** Data provided follows **
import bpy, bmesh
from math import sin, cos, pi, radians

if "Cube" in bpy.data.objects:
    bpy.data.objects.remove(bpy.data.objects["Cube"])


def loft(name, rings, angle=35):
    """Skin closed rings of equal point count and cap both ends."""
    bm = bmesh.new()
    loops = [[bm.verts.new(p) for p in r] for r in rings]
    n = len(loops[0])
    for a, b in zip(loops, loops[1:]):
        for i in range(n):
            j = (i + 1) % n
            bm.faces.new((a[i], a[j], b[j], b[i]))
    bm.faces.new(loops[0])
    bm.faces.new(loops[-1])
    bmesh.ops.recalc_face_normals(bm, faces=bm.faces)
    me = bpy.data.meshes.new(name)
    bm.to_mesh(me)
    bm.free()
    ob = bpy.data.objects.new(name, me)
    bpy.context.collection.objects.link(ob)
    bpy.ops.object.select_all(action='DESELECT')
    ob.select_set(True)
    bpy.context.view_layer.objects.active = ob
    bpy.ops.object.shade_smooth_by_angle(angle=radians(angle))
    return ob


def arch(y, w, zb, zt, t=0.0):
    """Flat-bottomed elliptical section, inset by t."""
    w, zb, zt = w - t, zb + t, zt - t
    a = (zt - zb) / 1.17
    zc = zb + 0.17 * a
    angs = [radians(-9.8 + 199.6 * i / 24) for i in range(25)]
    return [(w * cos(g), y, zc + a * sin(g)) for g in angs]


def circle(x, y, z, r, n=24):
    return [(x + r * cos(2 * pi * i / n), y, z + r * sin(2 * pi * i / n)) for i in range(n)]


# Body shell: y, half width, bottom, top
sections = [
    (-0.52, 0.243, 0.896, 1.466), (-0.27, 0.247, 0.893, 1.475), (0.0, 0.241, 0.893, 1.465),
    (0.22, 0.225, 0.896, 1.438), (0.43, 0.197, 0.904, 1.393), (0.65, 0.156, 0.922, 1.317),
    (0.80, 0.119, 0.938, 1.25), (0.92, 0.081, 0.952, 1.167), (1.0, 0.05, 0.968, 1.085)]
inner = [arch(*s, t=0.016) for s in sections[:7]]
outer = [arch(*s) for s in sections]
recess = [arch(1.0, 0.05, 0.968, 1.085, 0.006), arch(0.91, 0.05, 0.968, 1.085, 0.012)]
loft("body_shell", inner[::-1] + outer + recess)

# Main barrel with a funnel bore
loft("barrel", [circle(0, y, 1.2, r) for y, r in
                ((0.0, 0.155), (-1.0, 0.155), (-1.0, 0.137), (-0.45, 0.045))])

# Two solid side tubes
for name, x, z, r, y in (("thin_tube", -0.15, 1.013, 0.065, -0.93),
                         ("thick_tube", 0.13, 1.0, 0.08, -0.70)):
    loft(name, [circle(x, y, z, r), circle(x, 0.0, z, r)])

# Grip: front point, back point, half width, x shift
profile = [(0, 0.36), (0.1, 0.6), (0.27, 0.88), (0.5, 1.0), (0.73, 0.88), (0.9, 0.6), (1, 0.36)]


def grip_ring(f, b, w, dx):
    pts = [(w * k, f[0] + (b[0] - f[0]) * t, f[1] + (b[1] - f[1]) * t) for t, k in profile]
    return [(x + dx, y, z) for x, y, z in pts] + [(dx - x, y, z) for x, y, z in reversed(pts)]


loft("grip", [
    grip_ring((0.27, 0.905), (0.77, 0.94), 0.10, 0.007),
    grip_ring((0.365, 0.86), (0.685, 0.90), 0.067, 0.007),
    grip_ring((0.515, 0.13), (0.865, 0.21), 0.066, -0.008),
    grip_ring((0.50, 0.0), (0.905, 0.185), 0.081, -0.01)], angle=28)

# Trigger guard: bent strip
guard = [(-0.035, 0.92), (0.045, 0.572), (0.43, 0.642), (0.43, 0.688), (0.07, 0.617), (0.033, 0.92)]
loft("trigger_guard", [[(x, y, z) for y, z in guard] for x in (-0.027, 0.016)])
** End of Data provided **
Reproduce each entry exactly, with nothing missing.

import bpy, bmesh
from math import sin, cos, pi, radians

if "Cube" in bpy.data.objects:
    bpy.data.objects.remove(bpy.data.objects["Cube"])


def loft(name, rings, angle=35):
    """Skin closed rings of equal point count and cap both ends."""
    bm = bmesh.new()
    loops = [[bm.verts.new(p) for p in r] for r in rings]
    n = len(loops[0])
    for a, b in zip(loops, loops[1:]):
        for i in range(n):
            j = (i + 1) % n
            bm.faces.new((a[i], a[j], b[j], b[i]))
    bm.faces.new(loops[0])
    bm.faces.new(loops[-1])
    bmesh.ops.recalc_face_normals(bm, faces=bm.faces)
    me = bpy.data.meshes.new(name)
    bm.to_mesh(me)
    bm.free()
    ob = bpy.data.objects.new(name, me)
    bpy.context.collection.objects.link(ob)
    bpy.ops.object.select_all(action='DESELECT')
    ob.select_set(True)
    bpy.context.view_layer.objects.active = ob
    bpy.ops.object.shade_smooth_by_angle(angle=radians(angle))
    return ob


def arch(y, w, zb, zt, t=0.0):
    """Flat-bottomed elliptical section, inset by t."""
    w, zb, zt = w - t, zb + t, zt - t
    a = (zt - zb) / 1.17
    zc = zb + 0.17 * a
    angs = [radians(-9.8 + 199.6 * i / 24) for i in range(25)]
    return [(w * cos(g), y, zc + a * sin(g)) for g in angs]


def circle(x, y, z, r, n=24):
    return [(x + r * cos(2 * pi * i / n), y, z + r * sin(2 * pi * i / n)) for i in range(n)]


# Body shell: y, half width, bottom, top
sections = [
    (-0.52, 0.243, 0.896, 1.466), (-0.27, 0.247, 0.893, 1.475), (0.0, 0.241, 0.893, 1.465),
    (0.22, 0.225, 0.896, 1.438), (0.43, 0.197, 0.904, 1.393), (0.65, 0.156, 0.922, 1.317),
    (0.80, 0.119, 0.938, 1.25), (0.92, 0.081, 0.952, 1.167), (1.0, 0.05, 0.968, 1.085)]
inner = [arch(*s, t=0.016) for s in sections[:7]]
outer = [arch(*s) for s in sections]
recess = [arch(1.0, 0.05, 0.968, 1.085, 0.006), arch(0.91, 0.05, 0.968, 1.085, 0.012)]
loft("body_shell", inner[::-1] + outer + recess)

# Main barrel with a funnel bore
loft("barrel", [circle(0, y, 1.2, r) for y, r in
                ((0.0, 0.155), (-1.0, 0.155), (-1.0, 0.137), (-0.45, 0.045))])

# Two solid side tubes
for name, x, z, r, y in (("thin_tube", -0.15, 1.013, 0.065, -0.93),
                         ("thick_tube", 0.13, 1.0, 0.08, -0.70)):
    loft(name, [circle(x, y, z, r), circle(x, 0.0, z, r)])

# Grip: front point, back point, half width, x shift
profile = [(0, 0.36), (0.1, 0.6), (0.27, 0.88), (0.5, 1.0), (0.73, 0.88), (0.9, 0.6), (1, 0.36)]


def grip_ring(f, b, w, dx):
    pts = [(w * k, f[0] + (b[0] - f[0]) * t, f[1] + (b[1] - f[1]) * t) for t, k in profile]
    return [(x + dx, y, z) for x, y, z in pts] + [(dx - x, y, z) for x, y, z in reversed(pts)]


loft("grip", [
    grip_ring((0.27, 0.905), (0.77, 0.94), 0.10, 0.007),
    grip_ring((0.365, 0.86), (0.685, 0.90), 0.067, 0.007),
    grip_ring((0.515, 0.13), (0.865, 0.21), 0.066, -0.008),
    grip_ring((0.50, 0.0), (0.905, 0.185), 0.081, -0.01)], angle=28)

# Trigger guard: bent strip
guard = [(-0.035, 0.92), (0.045, 0.572), (0.43, 0.642), (0.43, 0.688), (0.07, 0.617), (0.033, 0.92)]
loft("trigger_guard", [[(x, y, z) for y, z in guard] for x in (-0.027, 0.016)])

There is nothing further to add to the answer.